The inspector’s report also said that the board “is therefore satisfied that the development, if permitted as proposed, would endanger public safety by reason of traffic hazard and would cause an obstruction to pedestrians, cyclists, and other vulnerable road users.”

The inspector also issued a warning that the current plan may hinder access to the site by emergency vehicles.

Despite this, ABP decided to overrule its inspector and grant permission for the development.

This comes as Limerick Chamber recently called out the number of significant high profile developments in the city that have been  stalled by appeals to ABP in recent months.

In granting permission for the development, ABP said that the development “would not seriously injure the amenities of the area”, adding that the scheme is “modest” and shouldn’t lead to traffic gridlock within the estate.

In relation to traffic issues and concerns about whether emergency vehicles would be able to access the site if needed, ABP were of the opinion that there would be sufficient space provided.

“The Board noted that the scheme is modest in scale with a short distance of internal shared surface area, and with clearly demarcated associated parking and turning capability,” An Bord Pleanála’s decision letter said.

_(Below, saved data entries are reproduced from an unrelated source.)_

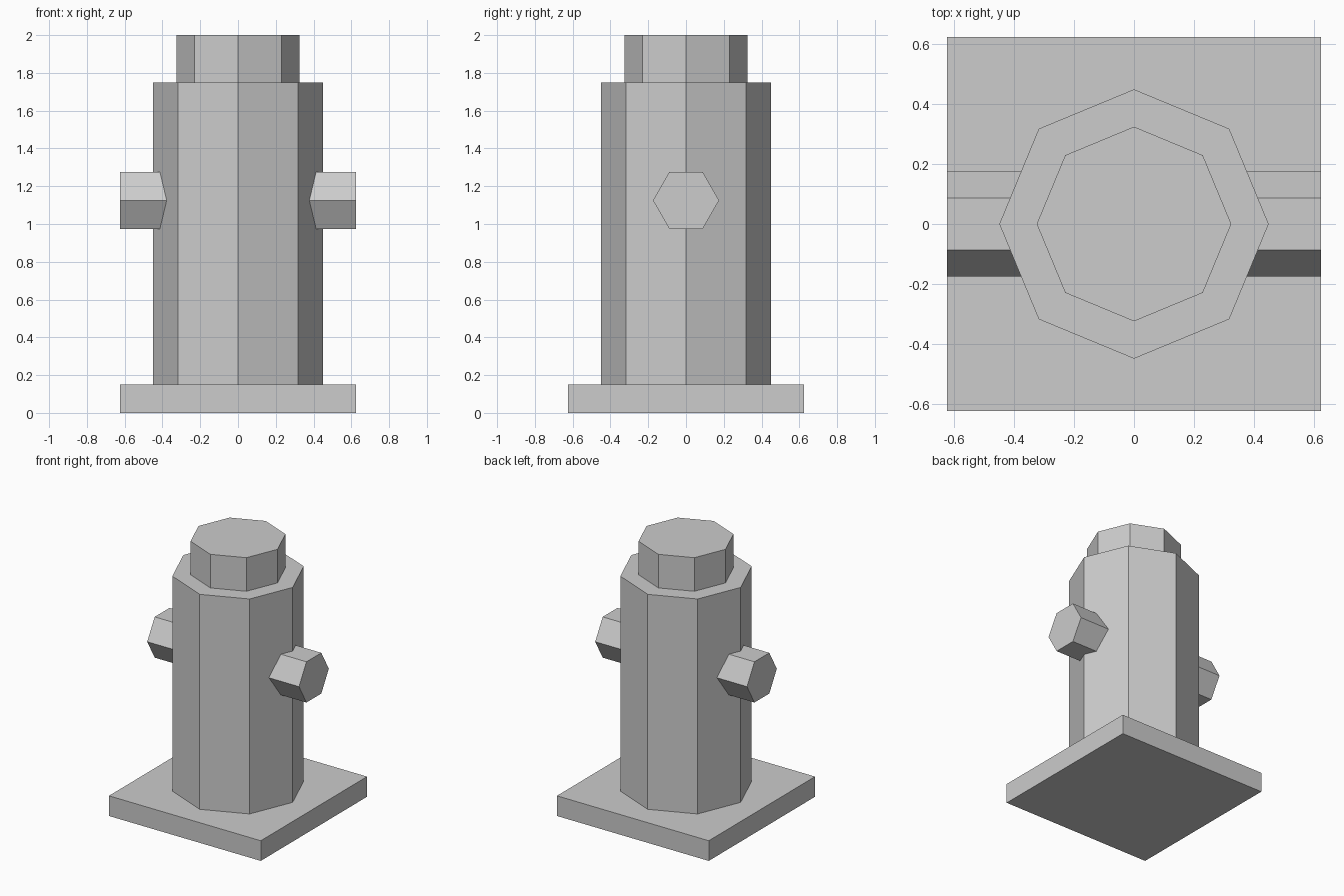
import bpy, math

if "Cube" in bpy.data.objects:
    bpy.data.objects.remove(bpy.data.objects["Cube"])

grey = bpy.data.materials.new("light_grey")
grey.diffuse_color = (0.604, 0.604, 0.604, 1.0)
grey.use_nodes = True
grey.node_tree.nodes["Principled BSDF"].inputs["Base Color"].default_value = grey.diffuse_color


def finish(name):
    obj = bpy.context.object
    obj.name = name
    obj.data.materials.append(grey)
    return obj


def prism(name, sides, radius, depth, location, rotation=(0, 0, 0)):
    bpy.ops.mesh.primitive_cylinder_add(vertices=sides, radius=radius, depth=depth,
                                        location=location, rotation=rotation)
    return finish(name)


# Square ground plate
bpy.ops.mesh.primitive_cube_add(size=1, location=(0, 0, 0.075))
bpy.context.object.scale = (1.25, 1.25, 0.15)
finish("base_plate")

# Octagonal barrel and cap, corners on the axes
prism("barrel", 8, 0.45, 1.60, (0, 0, 0.95))
prism("cap", 8, 0.325, 0.25, (0, 0, 1.875))

# Hexagonal side outlets, corners pointing front and back
for side, name in ((-1, "left_outlet"), (1, "right_outlet")):
    prism(name, 6, 0.175, 0.325, (side * 0.4625, 0, 1.125), (0, math.pi / 2, 0))
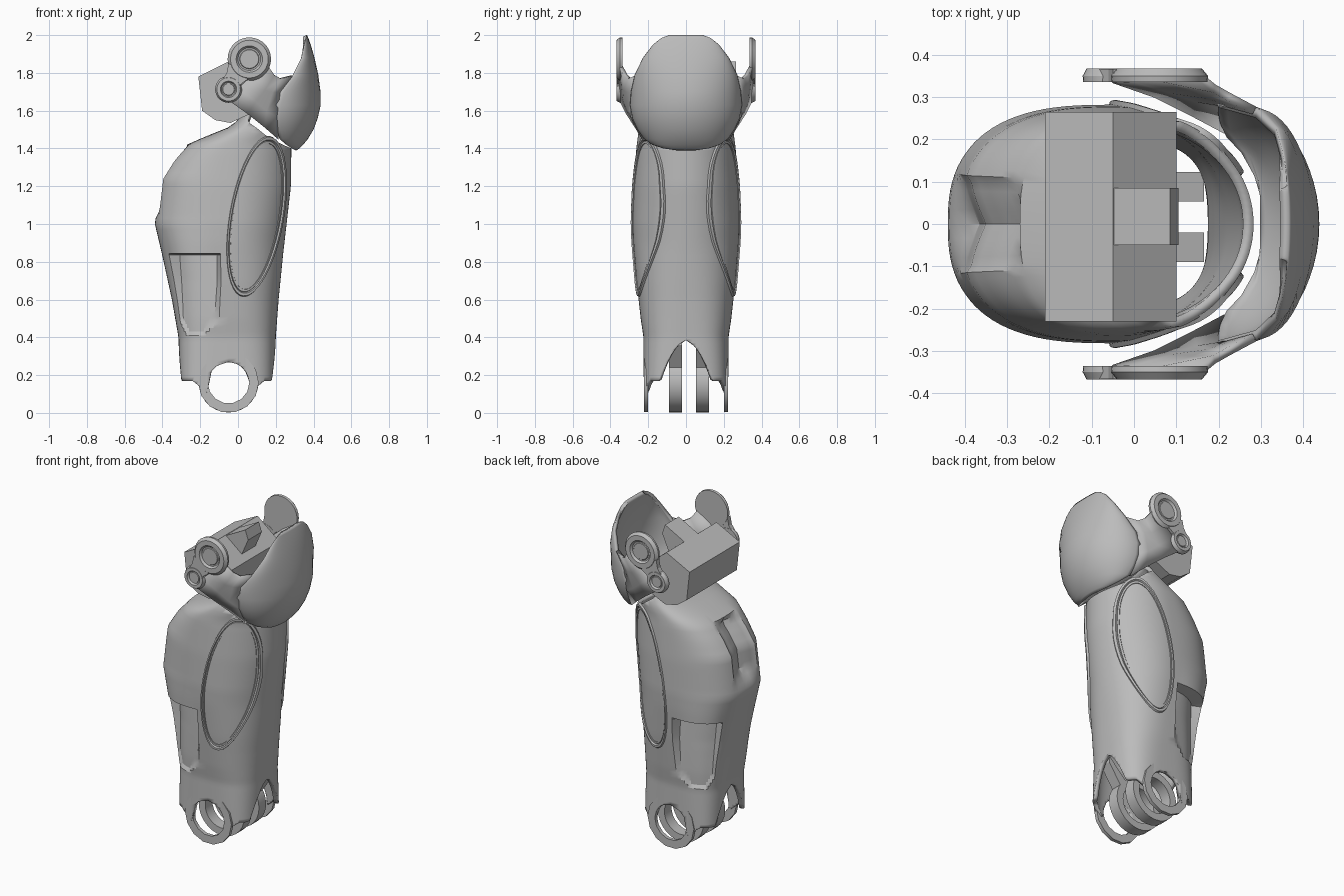
import bpy, bmesh
from math import sin, cos, pi, sqrt, radians
from mathutils import Vector

if "Cube" in bpy.data.objects:
    bpy.data.objects.remove(bpy.data.objects["Cube"])

grey = bpy.data.materials.new("plain_grey")
grey.use_nodes = True
grey.diffuse_color = (0.5, 0.5, 0.5, 1)
grey.node_tree.nodes["Principled BSDF"].inputs["Base Color"].default_value = (0.5, 0.5, 0.5, 1)


def finish(name, bm, angle=30, thick=0, offset=-1):
    bmesh.ops.remove_doubles(bm, verts=bm.verts, dist=0.0005)
    bmesh.ops.recalc_face_normals(bm, faces=bm.faces)
    mesh = bpy.data.meshes.new(name)
    bm.to_mesh(mesh)
    bm.free()
    ob = bpy.data.objects.new(name, mesh)
    bpy.context.collection.objects.link(ob)
    mesh.materials.append(grey)
    bpy.ops.object.select_all(action='DESELECT')
    ob.select_set(True)
    bpy.context.view_layer.objects.active = ob
    if angle:
        bpy.ops.object.shade_smooth_by_angle(angle=radians(angle))
    if thick:
        mod = ob.modifiers.new("thickness", 'SOLIDIFY')
        mod.thickness = thick
        mod.offset = offset
    return ob


def grid(name, rows, wrap=False, loop=False, **kw):
    """Skin rows of points; wrap closes each row, loop joins last row to first."""
    bm = bmesh.new()
    vs = [[bm.verts.new(p) for p in row] for row in rows]
    n = len(rows[0])
    for i in range(len(rows) if loop else len(rows) - 1):
        a, b = vs[i], vs[(i + 1) % len(rows)]
        for j in range(n if wrap else n - 1):
            k = (j + 1) % n
            bm.faces.new((a[j], a[k], b[k], b[j]))
    return finish(name, bm, **kw)


def lathe_y(name, profile, cx, cz, sides, side=1, loop=False, angle=30):
    """Spin (radius, y) points about a sideways axis."""
    rows = [[(cx + r * cos(2 * pi * i / sides), side * y, cz + r * sin(2 * pi * i / sides))
             for i in range(sides)] for r, y in profile]
    return grid(name, rows, wrap=True, loop=loop, angle=angle)


def prism(name, outline, y0, y1, angle=0):
    bm = bmesh.new()
    face = bm.faces.new([bm.verts.new((x, y0, z)) for x, z in outline])
    out = bmesh.ops.extrude_face_region(bm, geom=[face])
    moved = [v for v in out["geom"] if isinstance(v, bmesh.types.BMVert)]
    bmesh.ops.translate(bm, verts=moved, vec=(0, y1 - y0, 0))
    return finish(name, bm, angle=angle)


def lerp(table, z):
    for (z0, v0), (z1, v1) in zip(table, table[1:]):
        if z <= z1:
            return v0 + (v1 - v0) * max(0, (z - z0) / (z1 - z0))
    return table[-1][1]


# Shin profile tables: height against front, back, half width, centre and squareness
FRONT = [(.17, .195), (.4, .2), (.6, .215), (.85, .24), (1.2, .28), (1.6, .285)]
BACK = [(.17, -.31), (.4, -.315), (.6, -.35), (.83, -.4), (1, -.44), (1.24, -.41),
        (1.34, -.345), (1.42, -.27), (1.46, -.18), (1.52, -.03), (1.6, .04)]
WIDTH = [(.17, .225), (.4, .225), (.5, .24), (.7, .262), (.9, .278), (1, .282),
         (1.2, .277), (1.4, .263), (1.5, .25), (1.6, .2)]
MID = [(1.2, -.05), (1.42, -.03), (1.5, .05), (1.6, .09)]
POWER = [(.17, 3.4), (.5, 2.6), (.9, 2.05)]
BACK_POWER = [(.17, 4), (.4, 3.4), (.7, 2.6)]
HUB_X, HUB_Z = -.05, .16


def section(z, fwd):
    c = lerp(MID, z)
    a = lerp(FRONT, z) - c if fwd else c - lerp(BACK, z)
    return c, a, lerp(WIDTH, z), lerp(POWER if fwd else BACK_POWER, z)


def ring_point(t, z):
    c, a, b, n = section(z, cos(t) >= 0)
    s = 1 if cos(t) >= 0 else -1
    g = 1 if sin(t) >= 0 else -1
    return c + s * a * abs(cos(t)) ** (2 / n), g * b * abs(sin(t)) ** (2 / n)


def skin(x, z):
    """Outer surface point and normal at a side position."""
    c, a, b, n = section(z, x >= lerp(MID, z))
    u = min(abs(x - c) / a, .97)
    v = (1 - u ** n) ** (1 / n)
    nx = u ** (n - 1) / a * (1 if x > c else -1)
    return Vector((x, b * v, z)), Vector((nx, v ** (n - 1) / b, 0)).normalized()


def bottom(x, y):
    reach = abs(x - HUB_X)
    if abs(y) > .15 and reach < .11:
        return HUB_Z + sqrt(.0121 - reach ** 2)
    if abs(y) > .15 and reach < .19:
        return .17 - (.19 - reach) * .8
    return .17 + .215 * max(0, 1 - (abs(y) / .14) ** 2)


def shin_point(t, level):
    x, y = ring_point(t, .2)
    top = 1.4 + .2 * min(1, (1 - cos(t)) / 1.5)
    z = min(max(level, bottom(x, y)), top)
    x, y = ring_point(t, z)
    # calf pocket under an overhanging lip, running along the columns
    across = (abs(pi - t) - radians(58)) / radians(27)
    if abs(across) < 1:
        floor = .42 + .1 * across ** 4
        depth = 0
        if floor < z < .84:
            depth = .06 + .16 * (z - floor) / (.84 - floor)
        elif .84 < z < 1.02:
            depth = -.045 * (1.02 - z) / .18 * (1 - across ** 2)
        x = HUB_X + (x - HUB_X) * (1 - .7 * depth)
        y *= 1 - depth
    # groove down the back of the calf
    if x < -.15 and abs(y) < .1 and 1.04 < z < 1.42:
        x += (.015 + .045 * (1 - abs(y) / .1)) * min(1, (z - 1.04) / .08, (1.42 - z) / .04)
    return x, y, z


levels = [.05 + .02 * i for i in range(39)] + [.835, .845] + [.88 + .03 * i for i in range(24)]
levels += [1.585, 1.6]
COLS = 96
grid("shin_shell", [[shin_point(2 * pi * i / COLS, h) for i in range(COLS)] for h in levels],
     wrap=True, thick=.025)

# Kneecap bowl
CAP = [(1.39, .31, .305, .05), (1.4, .325, .285, .12), (1.42, .345, .255, .18),
       (1.45, .37, .22, .222), (1.5, .4, .205, .257), (1.56, .422, .2, .285),
       (1.63, .438, .2, .297), (1.7, .437, .22, .292), (1.79, .425, .29, .272),
       (1.88, .405, .335, .228), (1.95, .385, .35, .175), (1.985, .372, .358, .13),
       (2.0, .366, .361, .09)]
grid("kneecap", [[(xe + (xf - xe) * cos(t), w * sin(t), z)
                  for t in [pi * (i / 28 - .5) for i in range(29)]]
                 for z, xf, xe, w in CAP], thick=.022, angle=40)

# Knee joint block with a central prong continuing the roof slope
prism("knee_block", [(-.21, 1.78), (-.19, 1.6), (-.12, 1.55), (-.04, 1.535), (.1, 1.6),
                     (.1, 1.74), (-.05, 1.86)], -.23, .265)
prism("knee_prong", [(-.1, 1.83), (.03, 1.7), (.105, 1.87), (.085, 1.928)], -.05, .085)

for s, tag in ((1, "back"), (-1, "front")):
    # Raised oval trim draped on the side
    rows = []
    for i in range(48):
        t = 2 * pi * i / 48
        row = []
        for k, h in ((.85, -.004), (.855, .005), (.9, .005), (.91, .001), (.93, .011),
                     (.985, .011), (1.01, -.004)):
            u, w = .14 * k * cos(t), .43 * (.39 + .61 * k) * sin(t)
            p, nrm = skin(.096 + u * cos(.17) + w * sin(.17), 1.04 + w * cos(.17) - u * sin(.17))
            p += nrm * h
            row.append((p.x, s * p.y, p.z))
        rows.append(row)
    grid("oval_trim_" + tag, rows, loop=True, angle=40)

    # Ankle lug
    lathe_y("ankle_lug_" + tag, [(.11, .2), (.16, .2), (.16, .222), (.11, .222)],
            HUB_X, HUB_Z, 14, s, loop=True)

    # Knee hubs with dished centres, joined by a link
    for size, x, z, part in ((1, .06, 1.873, "large"), (.62, -.05, 1.713, "small")):
        shape = [(0, .335), (.113, .335), (.115, .35), (.1, .368), (.07, .368),
                 (.06, .356), (.052, .356), (.049, .36), (0, .36)]
        lathe_y(part + "_knee_hub_" + tag, [(r * size, y) for r, y in shape], x, z, 28, s)
    prism("hub_link_" + tag, [(-.09, 1.755), (-.06, 1.8), (-.05, 1.85), (-.005, 1.825),
                              (.04, 1.798), (.05, 1.765), (.015, 1.74), (.005, 1.695),
                              (-.015, 1.755), (-.05, 1.765)], s * .336, s * .366)

    # Web joining the hubs to the kneecap
    web = [[(-.05, .343, 1.655), (.0, .345, 1.72), (.07, .345, 1.78), (.16, .345, 1.835)],
           [(.05, .308, 1.585), (.09, .318, 1.65), (.14, .322, 1.71), (.19, .32, 1.79)],
           [(.14, .262, 1.515), (.15, .297, 1.6), (.18, .305, 1.7), (.225, .3, 1.77)],
           [(.215, .222, 1.45), (.205, .283, 1.57), (.22, .286, 1.7), (.285, .268, 1.785)]]
    grid("knee_web_" + tag, [[(x, s * y, z) for x, y, z in r] for r in web], thick=.02, offset=0)

# Inner ankle rings with struts up to the front wall
for y, tag in ((.088, "back"), (-.055, "front")):
    lathe_y("ankle_ring_" + tag, [(.113, y - .035), (.158, y - .035), (.158, y + .035),
                                  (.113, y + .035)], HUB_X, HUB_Z, 28, loop=True)
    prism("ankle_strut_" + tag, [(.02, .26), (.07, .22), (.165, .36), (.165, .4)],
          y - .035, y + .035)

“Given the modest requirements for movement which would be generated by the proposed development, and the low speed of any vehicle movements here in practice … the Board did not agree that a refusal of permission was warranted on this issue.”